Mr Anderton told a meeting of regional council chief executives in Wellington that to make sure New Zealand gets the best value from its aquaculture development, we must be at the forefront of technology and industry best practice.

"Towards this, the government has worked with regional councils to support increased innovation in the use of existing space through appropriate regional coastal plan provisions. The work underway in Waikato to allow experimental aquaculture on existing farms is a good example of this.

"The Government is also investigating the possibility of a law change or other methods to encourage experimental aquaculture."

Mr Anderton said Aquaculture New Zealand was developing a national research strategy for the aquaculture sector, which would provide guidance to providers and the Foundation for Research Science and Technology about research priorities for aquaculture over the next five to ten years.

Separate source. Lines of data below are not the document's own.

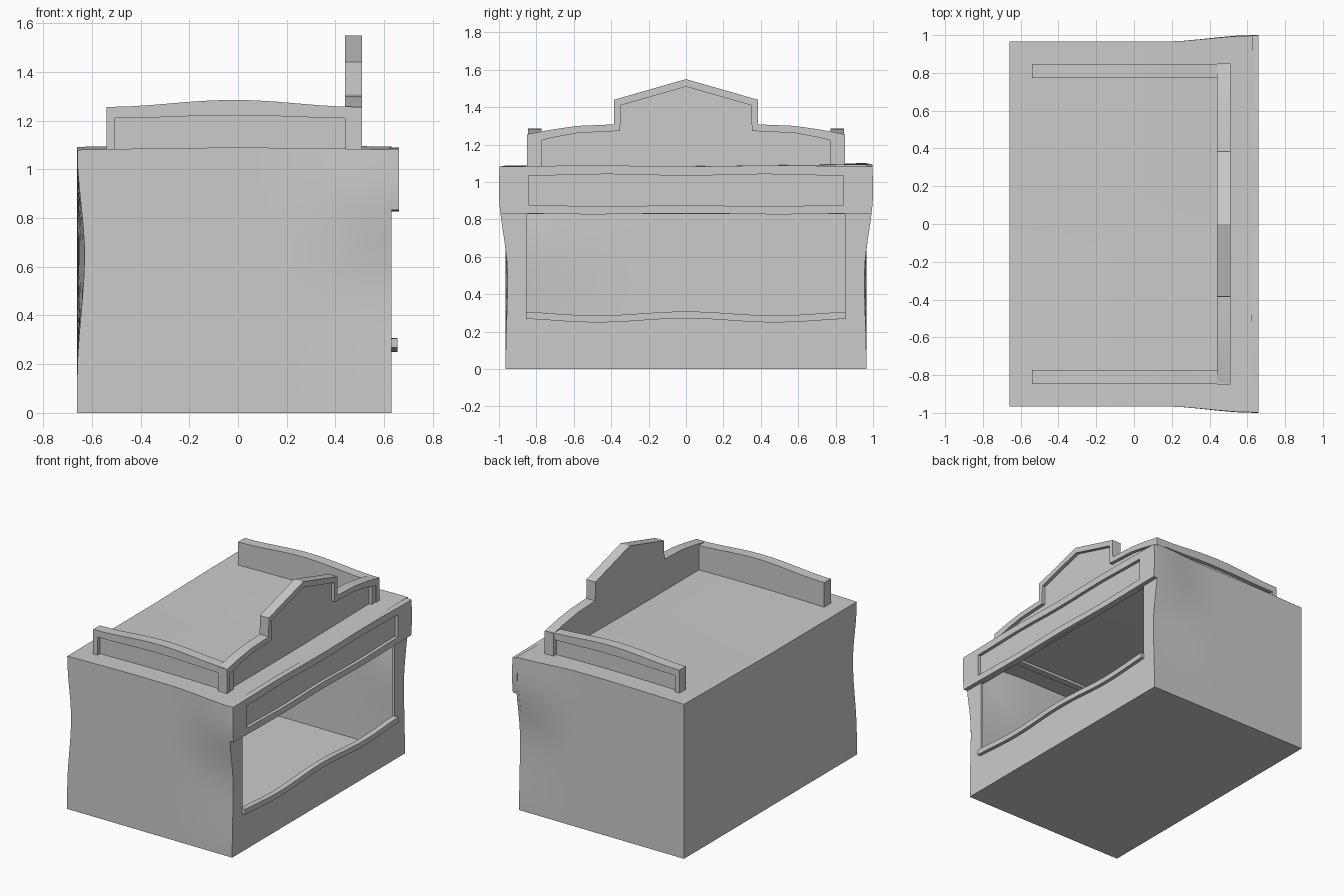
import bpy, bmesh
from math import cos, pi

if "Cube" in bpy.data.objects:
    bpy.data.objects.remove(bpy.data.objects["Cube"])

def finish(name, bm):
    bmesh.ops.remove_doubles(bm, verts=bm.verts, dist=1e-5)
    bmesh.ops.recalc_face_normals(bm, faces=bm.faces)
    me = bpy.data.meshes.new(name)
    bm.to_mesh(me)
    bm.free()
    ob = bpy.data.objects.new(name, me)
    bpy.context.collection.objects.link(ob)
    return ob

def strip(name, a, b, d0, d1, axis='x', closed=False):
    """Solid band between two outlines a and b, running from depth d0 to d1."""
    bm = bmesh.new()
    put = (lambda p, d: (d, p[0], p[1])) if axis == 'x' else (lambda p, d: (p[0], d, p[1]))
    rows = [[bm.verts.new(put(p, d)) for p in pts] for pts, d in ((a, d0), (b, d0), (b, d1), (a, d1))]
    n = len(a)
    for i in range(n if closed else n - 1):
        j = (i + 1) % n
        for k in range(4):
            r, q = rows[k], rows[(k + 1) % 4]
            bm.faces.new((r[i], r[j], q[j], q[i]))
    if not closed:
        for i in (0, n - 1):
            bm.faces.new([r[i] for r in rows])
    return finish(name, bm)

def lerp_table(t, table):
    for (a, va), (b, vb) in zip(table, table[1:]):
        if t <= b:
            f = max(0, (t - a) / (b - a))
            f = f * f * (3 - 2 * f)
            return va + (vb - va) * f
    return table[-1][1]

def half_width(z):
    return lerp_table(z, [(0, .965), (.5, .954), (.95, 1.0), (1.1, .997)])

def roof_z(x, y):
    return 1.08 + .009 * cos(pi * x / 1.32) + .012 * max(y, 0)

def outline(y1, z0, z1, wave=0, n=12, flare=False):
    """Closed loop with wavy top and bottom, and sides that can follow the walls."""
    wv = lambda t: wave * cos(2 * pi * t)
    ts = [-1 + 2 * i / n for i in range(n + 1)]
    w = (lambda z: half_width(z)) if flare else (lambda z: y1)
    zs = [z0 + (z1 - z0) * i / n for i in range(1, n)]
    return ([(w(z0) * t, z0 + wv(t)) for t in ts] + [(w(z), z) for z in zs]
            + [(-w(z1) * t, z1 - wv(t)) for t in ts] + [(-w(z), z) for z in reversed(zs)])

# Hollow body: gently warped box, open at the shop front
bm = bmesh.new()
bmesh.ops.create_cube(bm, size=2)
bmesh.ops.subdivide_edges(bm, edges=bm.edges[:], cuts=13, use_grid_fill=True)
bmesh.ops.delete(bm, geom=[f for f in bm.faces if f.calc_center_median().x > .999], context='FACES')
for v in bm.verts:
    u, t, h = v.co.x, v.co.y, (v.co.z + 1) / 2
    x = -.66 + (u + 1) / 2 * 1.29
    z = h * roof_z(x, t)
    blend = lerp_table(x, [(-.7, 0), (.15, 0), (.63, 1)])
    w = .965 + (half_width(z) - .965) * blend
    if t < 0 and u < 0:
        x += .03 * t * t * u * u * lerp_table(z, [(0, 0), (.15, 0), (.65, 1), (1.07, 0)])
    v.co = (x, t * w, z)
finish("building_body", bm)

# Shop front wall with the window opening
strip("front_wall", outline(0, 0, .86, flare=True), outline(.85, .27, .83),
      .61, .63, closed=True)

# Wavy window sill
ys = [-.855 + 1.71 * i / 18 for i in range(19)]
wave = lambda y: .011 * cos(2 * pi * y / .95)
strip("window_sill", [(y, .26 + wave(y)) for y in ys], [(y, .297 + wave(y)) for y in ys], .615, .655)

# Sign band above the window: raised frame and recessed panel
strip("fascia_frame", outline(0, .83, 1.086, .003, flare=True), outline(.842, .873, 1.038, .004),
      .62, .66, closed=True)
strip("fascia_panel", [(-.9, .85), (.9, .85)], [(-.9, 1.06), (.9, 1.06)], .62, .637)

# Stepped front parapet with a gable in the middle
half_out = [(.85, 1.255), (.72, 1.28), (.58, 1.3), (.386, 1.308), (.384, 1.44)]
half_in = [(.815, 1.212), (.71, 1.238), (.58, 1.262), (.352, 1.273), (.35, 1.41)]
mirror = lambda half, top: [(-y, z) for y, z in half] + [(0, top)] + half[::-1]
outer, inner = mirror(half_out, 1.55), mirror(half_in, 1.51)
strip("front_parapet", [(y, 1.07) for y, z in outer], outer, .44, .485)
foot = lambda pts: [(pts[0][0], 1.07)] + pts + [(pts[-1][0], 1.07)]
strip("front_parapet_frame", foot(inner), foot(outer), .485, .51)

# Arched side parapets, mirrored
arch = lambda x0, x1, z, rise: [(x0 + (x1 - x0) * i / 12, z + rise * (1 - cos(2 * pi * i / 12)) / 2)
                                for i in range(13)]
s_out, s_in = arch(-.54, .505, 1.256, .029), arch(-.505, .472, 1.21, .012)
for s, side in ((-1, "left"), (1, "right")):
    strip(side + "_parapet", [(x, 1.07) for x, z in s_out], s_out, s * .773, s * .82, 'y')
    strip(side + "_parapet_frame", foot(s_in), foot(s_out), s * .82, s * .846, 'y')

# Smooth the soft curves, keep corners crisp
bpy.ops.object.select_all(action='SELECT')
bpy.context.view_layer.objects.active = bpy.context.selected_objects[0]
bpy.ops.object.shade_smooth_by_angle(angle=.5)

"It is widely recognised that for New Zealand aquaculture to fulfil its considerable potential, there must be greater cooperation between science, industry and other stakeholders."

He said the Government would shortly release its response to the aquaculture industry's sector strategy.

"It sets out how we will work with councils, industry and others to help the industry achieve its goal of being a $1 billion dollar business by 2025.

"Now that councils are responsible for aquaculture planning, a key part of the government response involves supporting councils in their planning processes. It was the feed-back we had from you that showed us the importance of that kind of support."